TASK REQUIREMENTS: Look through the entries below and extract exactly the lines from the one containing "# Coarse chiselled" through the one containing "if fs + ft <", ends included.
--
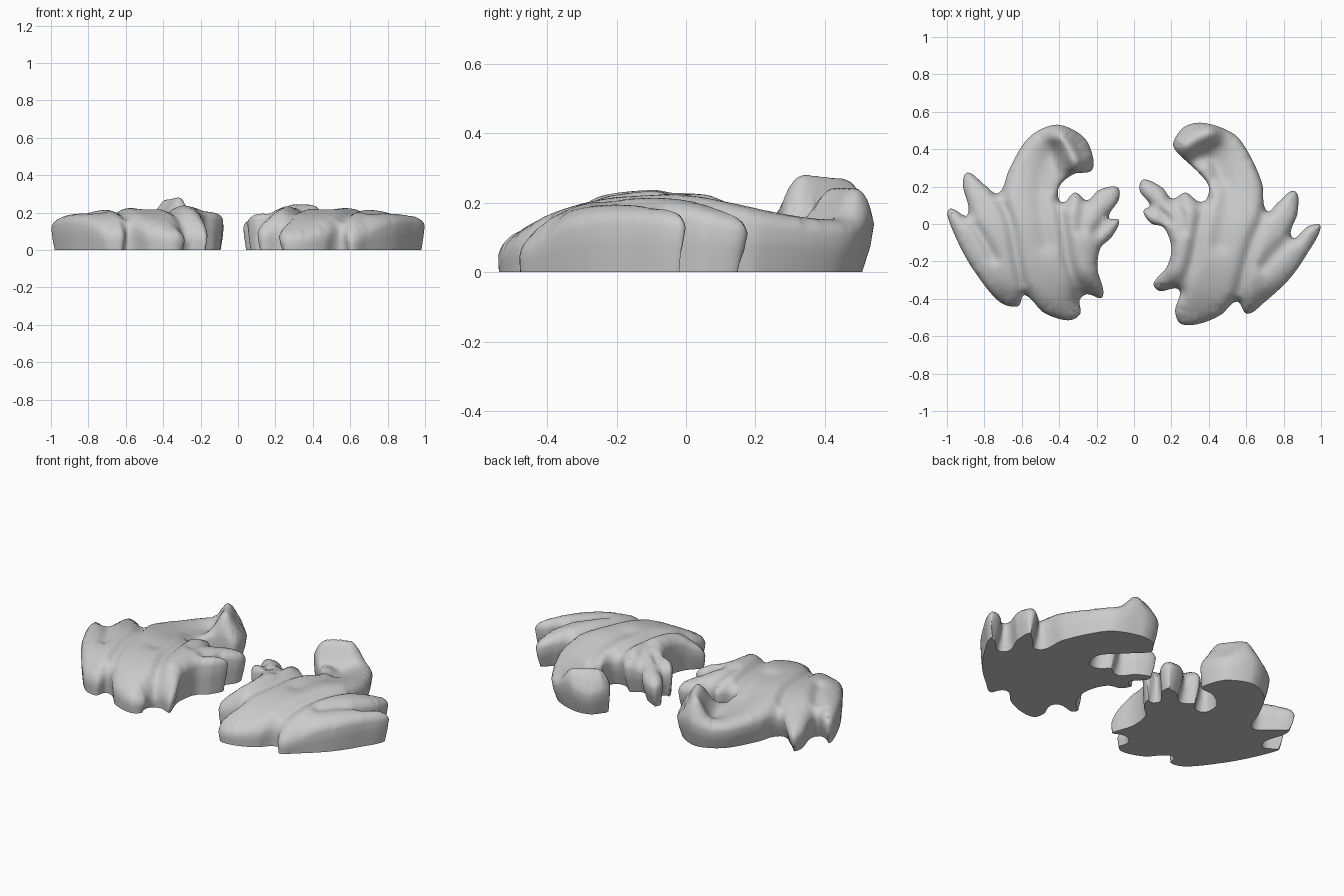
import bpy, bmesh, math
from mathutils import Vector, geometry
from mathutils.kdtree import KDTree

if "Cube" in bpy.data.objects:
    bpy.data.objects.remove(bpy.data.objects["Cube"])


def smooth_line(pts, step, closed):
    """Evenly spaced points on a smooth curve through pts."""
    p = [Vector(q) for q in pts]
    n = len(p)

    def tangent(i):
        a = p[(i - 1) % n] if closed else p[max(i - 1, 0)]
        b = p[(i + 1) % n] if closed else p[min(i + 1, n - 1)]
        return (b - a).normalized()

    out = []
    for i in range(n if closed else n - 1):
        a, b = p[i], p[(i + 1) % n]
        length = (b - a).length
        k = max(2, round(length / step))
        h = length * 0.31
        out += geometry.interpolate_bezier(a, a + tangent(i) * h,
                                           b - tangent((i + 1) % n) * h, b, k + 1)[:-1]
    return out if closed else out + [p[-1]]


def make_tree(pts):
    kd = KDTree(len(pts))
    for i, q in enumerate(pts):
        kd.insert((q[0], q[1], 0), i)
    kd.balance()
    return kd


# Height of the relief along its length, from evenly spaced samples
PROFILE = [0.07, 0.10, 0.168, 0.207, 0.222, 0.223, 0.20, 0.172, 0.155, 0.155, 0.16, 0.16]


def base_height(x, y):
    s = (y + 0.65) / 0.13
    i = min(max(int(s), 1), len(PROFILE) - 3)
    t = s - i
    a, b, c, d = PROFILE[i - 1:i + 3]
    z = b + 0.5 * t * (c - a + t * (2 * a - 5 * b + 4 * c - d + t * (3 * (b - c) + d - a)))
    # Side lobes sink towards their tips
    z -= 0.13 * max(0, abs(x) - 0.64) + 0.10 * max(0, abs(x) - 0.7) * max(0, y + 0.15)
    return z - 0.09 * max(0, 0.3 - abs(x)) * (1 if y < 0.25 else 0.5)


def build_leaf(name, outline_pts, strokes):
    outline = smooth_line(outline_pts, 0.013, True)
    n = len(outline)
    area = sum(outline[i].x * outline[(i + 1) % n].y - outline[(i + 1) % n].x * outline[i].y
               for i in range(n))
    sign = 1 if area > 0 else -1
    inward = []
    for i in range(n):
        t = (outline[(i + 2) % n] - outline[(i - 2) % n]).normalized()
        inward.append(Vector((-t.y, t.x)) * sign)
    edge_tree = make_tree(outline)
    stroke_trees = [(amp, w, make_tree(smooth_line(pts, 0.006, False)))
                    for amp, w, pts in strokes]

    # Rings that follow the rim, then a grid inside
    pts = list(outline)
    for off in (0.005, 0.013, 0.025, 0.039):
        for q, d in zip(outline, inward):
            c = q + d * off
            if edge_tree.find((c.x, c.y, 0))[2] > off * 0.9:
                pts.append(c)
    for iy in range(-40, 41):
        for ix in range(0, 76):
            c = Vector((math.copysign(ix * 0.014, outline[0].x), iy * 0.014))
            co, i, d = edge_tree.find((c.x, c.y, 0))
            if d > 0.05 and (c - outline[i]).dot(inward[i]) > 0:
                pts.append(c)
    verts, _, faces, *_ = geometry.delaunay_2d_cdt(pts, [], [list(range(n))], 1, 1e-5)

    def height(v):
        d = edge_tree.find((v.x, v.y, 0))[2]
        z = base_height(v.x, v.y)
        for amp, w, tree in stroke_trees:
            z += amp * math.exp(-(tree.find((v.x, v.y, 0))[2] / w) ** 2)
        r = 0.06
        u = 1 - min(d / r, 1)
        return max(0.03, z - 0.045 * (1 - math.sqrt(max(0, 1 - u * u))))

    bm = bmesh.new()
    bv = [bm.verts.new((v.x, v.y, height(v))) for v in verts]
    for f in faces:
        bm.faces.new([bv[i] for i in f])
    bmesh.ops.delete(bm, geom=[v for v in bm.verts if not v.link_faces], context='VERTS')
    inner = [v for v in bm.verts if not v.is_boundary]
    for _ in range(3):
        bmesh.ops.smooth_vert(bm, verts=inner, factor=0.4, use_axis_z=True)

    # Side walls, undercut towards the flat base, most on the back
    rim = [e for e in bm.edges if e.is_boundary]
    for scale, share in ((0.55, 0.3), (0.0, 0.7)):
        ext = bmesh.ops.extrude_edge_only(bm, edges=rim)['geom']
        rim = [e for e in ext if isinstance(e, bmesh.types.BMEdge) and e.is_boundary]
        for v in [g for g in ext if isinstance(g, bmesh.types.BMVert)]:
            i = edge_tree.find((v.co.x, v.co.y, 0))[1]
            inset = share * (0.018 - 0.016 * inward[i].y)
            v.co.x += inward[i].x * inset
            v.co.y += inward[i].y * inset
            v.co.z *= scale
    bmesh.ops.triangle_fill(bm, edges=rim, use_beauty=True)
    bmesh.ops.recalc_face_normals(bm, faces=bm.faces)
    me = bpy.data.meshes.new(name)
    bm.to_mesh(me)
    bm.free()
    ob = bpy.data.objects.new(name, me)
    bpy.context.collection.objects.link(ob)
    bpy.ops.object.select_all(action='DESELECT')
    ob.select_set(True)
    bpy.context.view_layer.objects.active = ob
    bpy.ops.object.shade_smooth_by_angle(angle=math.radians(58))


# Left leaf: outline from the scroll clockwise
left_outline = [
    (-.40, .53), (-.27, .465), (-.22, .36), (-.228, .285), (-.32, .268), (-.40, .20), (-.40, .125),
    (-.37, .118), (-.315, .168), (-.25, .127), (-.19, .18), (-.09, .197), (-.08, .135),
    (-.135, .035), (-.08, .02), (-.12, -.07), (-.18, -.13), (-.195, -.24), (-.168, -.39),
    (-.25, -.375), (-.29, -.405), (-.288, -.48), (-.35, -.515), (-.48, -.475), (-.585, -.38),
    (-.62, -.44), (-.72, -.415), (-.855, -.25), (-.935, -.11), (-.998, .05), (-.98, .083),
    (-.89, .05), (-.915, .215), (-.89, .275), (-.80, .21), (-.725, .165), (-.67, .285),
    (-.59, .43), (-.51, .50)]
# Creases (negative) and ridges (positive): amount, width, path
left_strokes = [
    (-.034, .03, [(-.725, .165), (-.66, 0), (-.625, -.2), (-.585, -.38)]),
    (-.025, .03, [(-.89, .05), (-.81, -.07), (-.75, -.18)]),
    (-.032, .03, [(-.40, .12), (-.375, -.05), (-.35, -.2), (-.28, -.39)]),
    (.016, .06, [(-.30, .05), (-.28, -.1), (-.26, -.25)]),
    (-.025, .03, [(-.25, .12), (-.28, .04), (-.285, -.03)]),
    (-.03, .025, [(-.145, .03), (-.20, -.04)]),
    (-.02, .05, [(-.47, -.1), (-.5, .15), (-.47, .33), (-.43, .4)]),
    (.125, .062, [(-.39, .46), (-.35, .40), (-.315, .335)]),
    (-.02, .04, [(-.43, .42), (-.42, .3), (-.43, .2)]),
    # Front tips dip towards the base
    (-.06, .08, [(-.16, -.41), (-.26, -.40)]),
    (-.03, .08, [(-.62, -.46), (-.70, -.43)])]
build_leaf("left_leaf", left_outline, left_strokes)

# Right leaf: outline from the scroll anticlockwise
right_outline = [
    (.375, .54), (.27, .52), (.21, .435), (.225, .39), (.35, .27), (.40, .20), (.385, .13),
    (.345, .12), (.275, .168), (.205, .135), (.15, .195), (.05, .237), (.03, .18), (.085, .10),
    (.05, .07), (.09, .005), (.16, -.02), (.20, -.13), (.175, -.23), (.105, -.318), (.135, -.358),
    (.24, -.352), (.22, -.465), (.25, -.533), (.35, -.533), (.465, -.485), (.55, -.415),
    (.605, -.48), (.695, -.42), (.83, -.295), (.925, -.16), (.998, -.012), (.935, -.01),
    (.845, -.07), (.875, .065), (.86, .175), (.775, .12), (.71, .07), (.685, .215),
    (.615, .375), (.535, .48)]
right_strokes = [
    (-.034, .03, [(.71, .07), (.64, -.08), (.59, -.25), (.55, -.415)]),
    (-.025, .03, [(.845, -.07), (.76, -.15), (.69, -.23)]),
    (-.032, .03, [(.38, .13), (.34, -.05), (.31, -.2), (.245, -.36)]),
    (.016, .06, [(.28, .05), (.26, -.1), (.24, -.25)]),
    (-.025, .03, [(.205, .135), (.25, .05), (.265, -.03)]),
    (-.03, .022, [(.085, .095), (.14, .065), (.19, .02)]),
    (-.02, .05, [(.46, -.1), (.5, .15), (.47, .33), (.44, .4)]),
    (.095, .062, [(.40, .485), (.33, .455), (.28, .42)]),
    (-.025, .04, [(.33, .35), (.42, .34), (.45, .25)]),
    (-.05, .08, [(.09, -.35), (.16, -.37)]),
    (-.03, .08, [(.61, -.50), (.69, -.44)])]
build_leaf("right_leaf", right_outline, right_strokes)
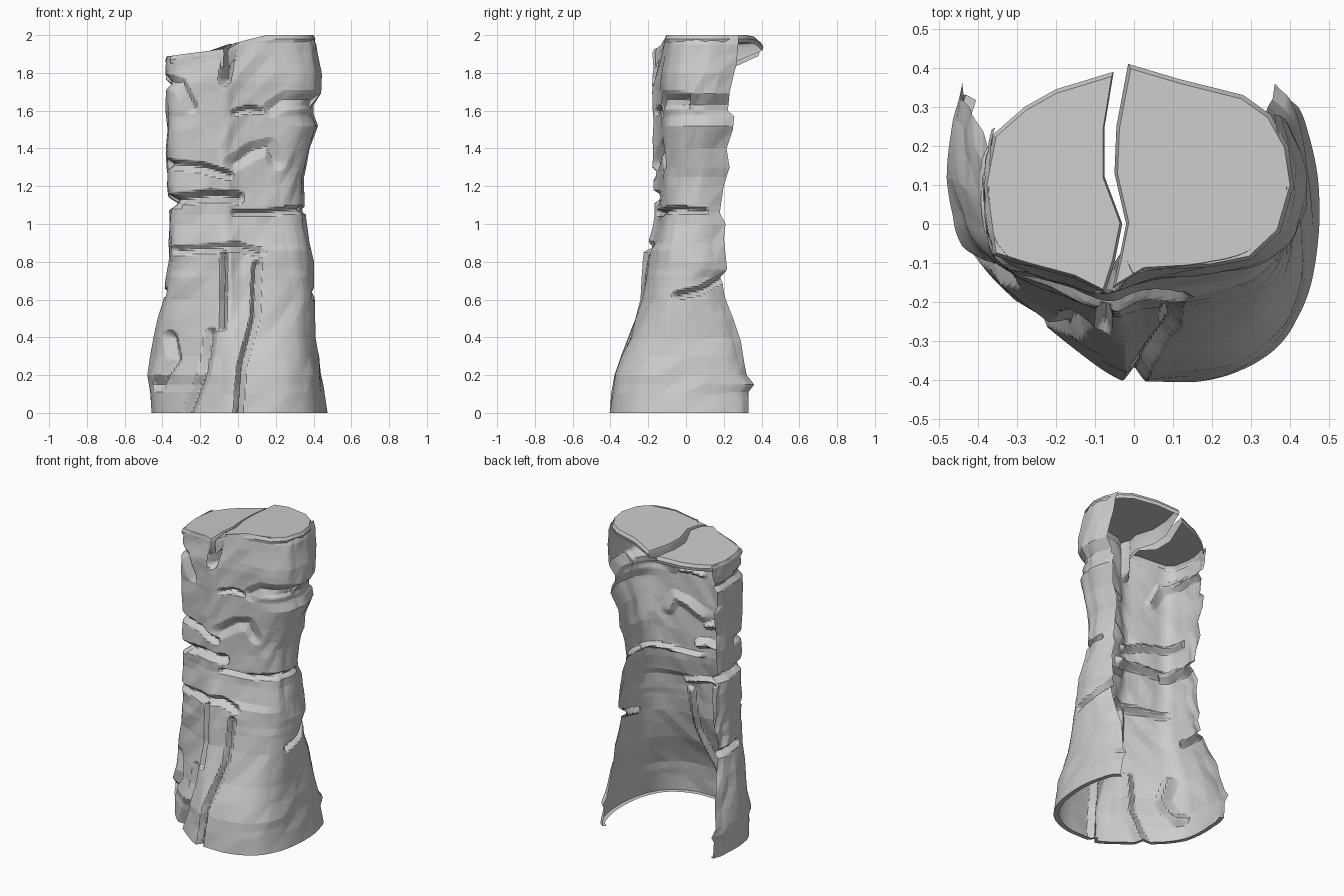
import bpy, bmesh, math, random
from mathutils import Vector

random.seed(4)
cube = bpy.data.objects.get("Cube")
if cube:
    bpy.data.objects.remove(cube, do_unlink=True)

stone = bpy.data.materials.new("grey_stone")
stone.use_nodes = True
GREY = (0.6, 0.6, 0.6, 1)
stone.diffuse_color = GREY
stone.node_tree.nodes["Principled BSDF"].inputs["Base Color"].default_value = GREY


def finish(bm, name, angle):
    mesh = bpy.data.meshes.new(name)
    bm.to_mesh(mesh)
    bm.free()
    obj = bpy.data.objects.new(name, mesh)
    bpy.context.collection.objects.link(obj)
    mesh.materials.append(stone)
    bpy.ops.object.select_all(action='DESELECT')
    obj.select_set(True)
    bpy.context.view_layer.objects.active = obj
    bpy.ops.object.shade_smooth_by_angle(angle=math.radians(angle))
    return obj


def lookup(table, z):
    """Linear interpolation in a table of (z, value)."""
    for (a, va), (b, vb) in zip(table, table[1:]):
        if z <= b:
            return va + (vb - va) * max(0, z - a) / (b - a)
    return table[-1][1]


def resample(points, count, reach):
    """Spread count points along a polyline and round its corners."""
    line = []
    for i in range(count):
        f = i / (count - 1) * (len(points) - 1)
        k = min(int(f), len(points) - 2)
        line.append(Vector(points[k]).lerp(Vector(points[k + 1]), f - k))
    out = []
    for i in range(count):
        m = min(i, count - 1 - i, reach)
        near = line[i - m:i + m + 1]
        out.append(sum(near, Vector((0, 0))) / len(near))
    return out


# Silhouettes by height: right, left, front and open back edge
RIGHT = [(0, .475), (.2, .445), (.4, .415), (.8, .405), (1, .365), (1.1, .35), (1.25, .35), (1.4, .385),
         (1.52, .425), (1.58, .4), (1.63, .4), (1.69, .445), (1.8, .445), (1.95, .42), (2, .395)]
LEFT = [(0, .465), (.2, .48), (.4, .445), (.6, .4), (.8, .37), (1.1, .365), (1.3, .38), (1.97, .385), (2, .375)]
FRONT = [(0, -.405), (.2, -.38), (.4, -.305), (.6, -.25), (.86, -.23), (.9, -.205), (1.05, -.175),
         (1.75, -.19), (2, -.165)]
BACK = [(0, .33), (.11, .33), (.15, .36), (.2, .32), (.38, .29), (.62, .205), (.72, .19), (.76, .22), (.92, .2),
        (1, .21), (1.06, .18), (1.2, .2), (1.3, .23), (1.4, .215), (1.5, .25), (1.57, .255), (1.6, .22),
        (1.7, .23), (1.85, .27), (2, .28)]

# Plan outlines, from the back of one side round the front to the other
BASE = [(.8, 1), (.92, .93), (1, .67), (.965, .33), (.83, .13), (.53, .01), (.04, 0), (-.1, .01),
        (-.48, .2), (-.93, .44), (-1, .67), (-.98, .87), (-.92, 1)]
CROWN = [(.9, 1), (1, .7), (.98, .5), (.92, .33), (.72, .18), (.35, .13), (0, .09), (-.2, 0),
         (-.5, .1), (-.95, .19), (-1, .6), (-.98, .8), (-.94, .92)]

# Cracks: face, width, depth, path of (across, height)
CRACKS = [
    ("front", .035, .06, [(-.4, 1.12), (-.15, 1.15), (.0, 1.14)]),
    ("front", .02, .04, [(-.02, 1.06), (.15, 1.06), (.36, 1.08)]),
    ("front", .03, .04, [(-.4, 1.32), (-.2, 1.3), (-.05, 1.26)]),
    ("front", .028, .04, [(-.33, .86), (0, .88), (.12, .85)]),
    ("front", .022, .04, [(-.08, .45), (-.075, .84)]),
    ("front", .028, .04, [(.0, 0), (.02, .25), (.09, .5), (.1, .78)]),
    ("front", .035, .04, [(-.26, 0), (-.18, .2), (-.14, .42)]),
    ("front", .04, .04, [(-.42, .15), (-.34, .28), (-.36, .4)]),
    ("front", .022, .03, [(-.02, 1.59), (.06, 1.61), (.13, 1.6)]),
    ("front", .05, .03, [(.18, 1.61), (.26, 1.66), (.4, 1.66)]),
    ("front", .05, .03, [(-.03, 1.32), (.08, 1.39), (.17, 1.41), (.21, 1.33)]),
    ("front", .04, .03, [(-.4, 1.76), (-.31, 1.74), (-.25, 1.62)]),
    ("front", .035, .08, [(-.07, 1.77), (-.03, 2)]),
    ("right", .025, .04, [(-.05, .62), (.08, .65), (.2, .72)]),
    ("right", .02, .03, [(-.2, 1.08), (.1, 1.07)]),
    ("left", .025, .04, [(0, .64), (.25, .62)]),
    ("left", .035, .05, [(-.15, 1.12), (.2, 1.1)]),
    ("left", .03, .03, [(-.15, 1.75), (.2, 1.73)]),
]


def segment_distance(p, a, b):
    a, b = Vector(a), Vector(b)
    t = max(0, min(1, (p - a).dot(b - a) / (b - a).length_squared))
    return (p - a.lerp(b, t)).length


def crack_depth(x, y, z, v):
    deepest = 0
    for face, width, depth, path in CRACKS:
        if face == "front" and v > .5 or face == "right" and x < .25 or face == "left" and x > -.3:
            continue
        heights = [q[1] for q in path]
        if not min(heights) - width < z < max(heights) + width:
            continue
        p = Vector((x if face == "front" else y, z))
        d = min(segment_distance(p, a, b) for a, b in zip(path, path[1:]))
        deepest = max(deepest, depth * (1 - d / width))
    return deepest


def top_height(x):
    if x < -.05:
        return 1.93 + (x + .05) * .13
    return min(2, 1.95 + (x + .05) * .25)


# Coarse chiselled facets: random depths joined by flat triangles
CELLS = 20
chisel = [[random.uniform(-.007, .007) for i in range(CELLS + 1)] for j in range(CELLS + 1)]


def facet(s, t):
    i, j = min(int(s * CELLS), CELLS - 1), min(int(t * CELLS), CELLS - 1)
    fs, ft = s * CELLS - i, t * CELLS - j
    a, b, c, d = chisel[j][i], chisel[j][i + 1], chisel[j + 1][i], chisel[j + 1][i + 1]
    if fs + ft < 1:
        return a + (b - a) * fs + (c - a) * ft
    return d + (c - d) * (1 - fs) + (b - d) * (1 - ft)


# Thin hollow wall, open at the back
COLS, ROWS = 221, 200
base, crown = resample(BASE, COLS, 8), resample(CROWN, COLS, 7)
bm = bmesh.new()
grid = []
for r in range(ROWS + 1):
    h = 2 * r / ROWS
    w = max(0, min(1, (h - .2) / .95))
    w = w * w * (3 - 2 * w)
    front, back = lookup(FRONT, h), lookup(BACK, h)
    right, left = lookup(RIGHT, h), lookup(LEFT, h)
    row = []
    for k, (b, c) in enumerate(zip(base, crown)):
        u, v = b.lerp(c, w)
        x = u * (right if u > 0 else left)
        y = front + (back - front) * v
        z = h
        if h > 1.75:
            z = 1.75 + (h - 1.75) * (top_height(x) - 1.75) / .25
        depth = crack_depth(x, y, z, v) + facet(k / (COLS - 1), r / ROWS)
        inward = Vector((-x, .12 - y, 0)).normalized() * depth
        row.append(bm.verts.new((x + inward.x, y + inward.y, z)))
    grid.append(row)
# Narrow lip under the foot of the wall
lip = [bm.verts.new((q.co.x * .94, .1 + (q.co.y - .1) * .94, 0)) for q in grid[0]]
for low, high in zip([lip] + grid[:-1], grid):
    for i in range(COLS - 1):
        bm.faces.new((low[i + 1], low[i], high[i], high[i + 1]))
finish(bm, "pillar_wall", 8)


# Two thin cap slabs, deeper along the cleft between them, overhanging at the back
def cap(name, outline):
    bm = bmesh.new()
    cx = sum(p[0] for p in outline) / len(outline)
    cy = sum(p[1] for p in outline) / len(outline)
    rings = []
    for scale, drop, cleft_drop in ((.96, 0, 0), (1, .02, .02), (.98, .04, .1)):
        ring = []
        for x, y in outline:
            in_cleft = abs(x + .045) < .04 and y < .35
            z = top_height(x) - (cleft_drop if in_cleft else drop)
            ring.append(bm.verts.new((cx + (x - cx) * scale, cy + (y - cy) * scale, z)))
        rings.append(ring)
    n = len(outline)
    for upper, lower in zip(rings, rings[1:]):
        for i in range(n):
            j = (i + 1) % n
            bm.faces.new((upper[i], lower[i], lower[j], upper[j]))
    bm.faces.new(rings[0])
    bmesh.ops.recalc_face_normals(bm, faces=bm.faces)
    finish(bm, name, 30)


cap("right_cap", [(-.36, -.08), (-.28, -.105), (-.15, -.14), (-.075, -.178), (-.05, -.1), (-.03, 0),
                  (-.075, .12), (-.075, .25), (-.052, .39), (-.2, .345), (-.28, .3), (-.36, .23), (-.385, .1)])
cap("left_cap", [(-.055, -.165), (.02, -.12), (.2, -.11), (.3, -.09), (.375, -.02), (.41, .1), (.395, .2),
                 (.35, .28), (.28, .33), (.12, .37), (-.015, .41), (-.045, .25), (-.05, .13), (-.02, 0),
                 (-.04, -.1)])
--
RESPONSE:
# Coarse chiselled facets: random depths joined by flat triangles
CELLS = 20
chisel = [[random.uniform(-.007, .007) for i in range(CELLS + 1)] for j in range(CELLS + 1)]


def facet(s, t):
    i, j = min(int(s * CELLS), CELLS - 1), min(int(t * CELLS), CELLS - 1)
    fs, ft = s * CELLS - i, t * CELLS - j
    a, b, c, d = chisel[j][i], chisel[j][i + 1], chisel[j + 1][i], chisel[j + 1][i + 1]
    if fs + ft < 1:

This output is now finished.